Perhaps I should just leave you to wander and make your own connections. I'll leave a few hints in the photo captions.
To the right of this photo is the ruin of a good stone kitchen which once joined to the log section of the house.
I read that three exterior walls of the house were stuccoed smooth and scored in imitation of ashlar stone, a common enough strategy for uncommon early stone houses with pretentions.
The centre section, with the elliptical transom above a wide doorcase, was added in 1841/2.
Georgian symmetry prevailed. Notice how the symmetrical three-bay sections to right and left, with their louvred false entrances and semi-circular heads, balance the centre bay with its latticed sidelights and "shallow segmental Regency arch, structurally sound but here, visually unhappy" (Macrae, p.75)
This doorway opens into the entrance hall. Rooms opened to right and left, the library leading further in to the drawing room. Just how far inside the door one got depended on one's social standing.
In another post, I'll show some photos of the interior, and tell more stories. What isn't obvious is the graceful processional stairway leading to a dining room on a half-level at the back. The whole place felt spartan and cold, echo-y creaking spaces with wood floors and panelled walls, bringing to mind that series with BBC's Amanda Vickery, At Home with the Georgians.
|voted best view from an ash house, ever
|ruins of the 1820s kitchen
|main house kitchen lighting
The Pinhey's Point Foundation website contains a great chronology, and a 1941 photo showing the 1820/21 log house clad in clapboard. This log wing was removed after it collapsed in the 1970s and the stone kitchen to which it had connected was stablilized for safety (and historical) reasons.
Here's another site with Horaceville history.
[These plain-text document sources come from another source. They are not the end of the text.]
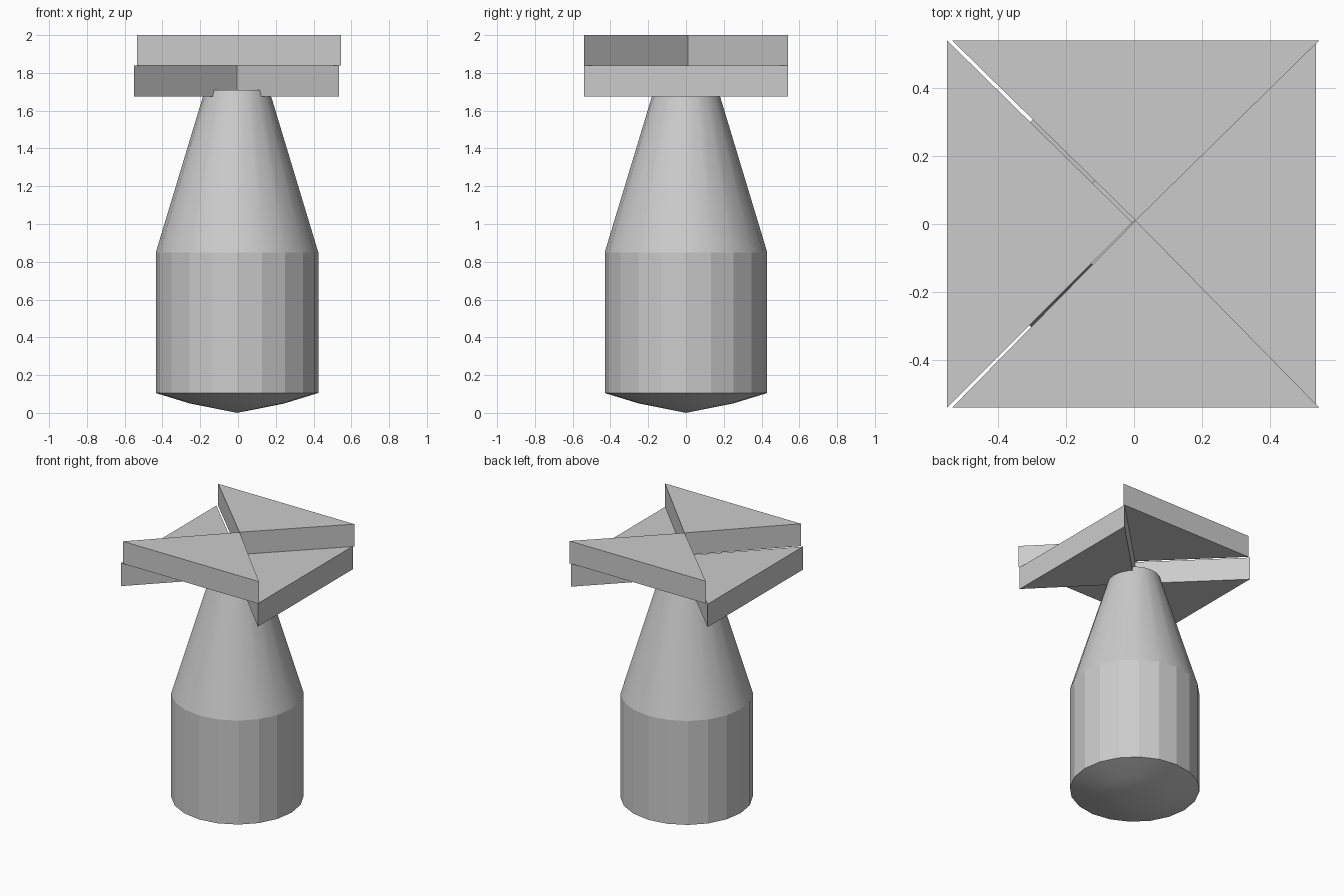
import bpy, bmesh
from math import sin, cos, radians

if "Cube" in bpy.data.objects:
    bpy.data.objects.remove(bpy.data.objects["Cube"])

SIDES = 20
CX = -0.005


def finish(bm, name):
    bmesh.ops.recalc_face_normals(bm, faces=bm.faces)
    mesh = bpy.data.meshes.new(name)
    bm.to_mesh(mesh)
    bm.free()
    obj = bpy.data.objects.new(name, mesh)
    bpy.context.collection.objects.link(obj)
    return obj


def body():
    # (radius, height, smooth band above this ring)
    profile = [(0.25, 0.05, True), (0.43, 0.105, False),
               (0.43, 0.85, True), (0.17, 1.71, False)]
    bm = bmesh.new()
    rings = []
    for r, z, _ in profile:
        rings.append([bm.verts.new((CX + r * cos(radians(360 * i / SIDES)),
                                    r * sin(radians(360 * i / SIDES)), z))
                      for i in range(SIDES)])
    tip = bm.verts.new((CX, 0, 0))
    for i in range(SIDES):
        j = (i + 1) % SIDES
        bm.faces.new((tip, rings[0][j], rings[0][i])).smooth = True
        for k in range(len(rings) - 1):
            a, b = rings[k], rings[k + 1]
            bm.faces.new((a[i], a[j], b[j], b[i])).smooth = profile[k][2]
    bm.faces.new(rings[-1])
    # Crisp edges where the bands meet
    for ring in rings[1:]:
        for i in range(SIDES):
            bm.edges.get((ring[i], ring[(i + 1) % SIDES])).smooth = False
    finish(bm, "body")


def wedge(name, points, z0, z1):
    # Triangular prism
    bm = bmesh.new()
    base = bm.faces.new([bm.verts.new((x, y, z0)) for x, y in points])
    ext = bmesh.ops.extrude_face_region(bm, geom=[base], use_keep_orig=True)
    top = [v for v in ext["geom"] if isinstance(v, bmesh.types.BMVert)]
    bmesh.ops.translate(bm, verts=top, vec=(0, 0, z1 - z0))
    finish(bm, name)


body()

H = 0.54
# Lower blades point left and right, upper blades front and back
for label, x in (("left", -0.55), ("right", 0.535)):
    wedge("lower_blade_" + label, [(x, -H), (x, H), (CX, 0.005)], 1.675, 1.84)
for label, y in (("front", -H), ("back", H)):
    wedge("upper_blade_" + label, [(-0.535, y), (0.545, y), (0.005, 0.01)], 1.84, 2.0)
I'd forgotten to mention the church, the grist and sawmills, lime kiln, granary and malt kiln, housing for estate workers and the seven cannons.
Pinhey's Point is an Ontario Heritage Trust site operated by the City of Ottawa, with 88 acres of recreational space, special history events and the well-interpreted historic house.
And here is a parting shot, a final view of the kitchen tail added in 1848, turning the house into a magnificent L-shape.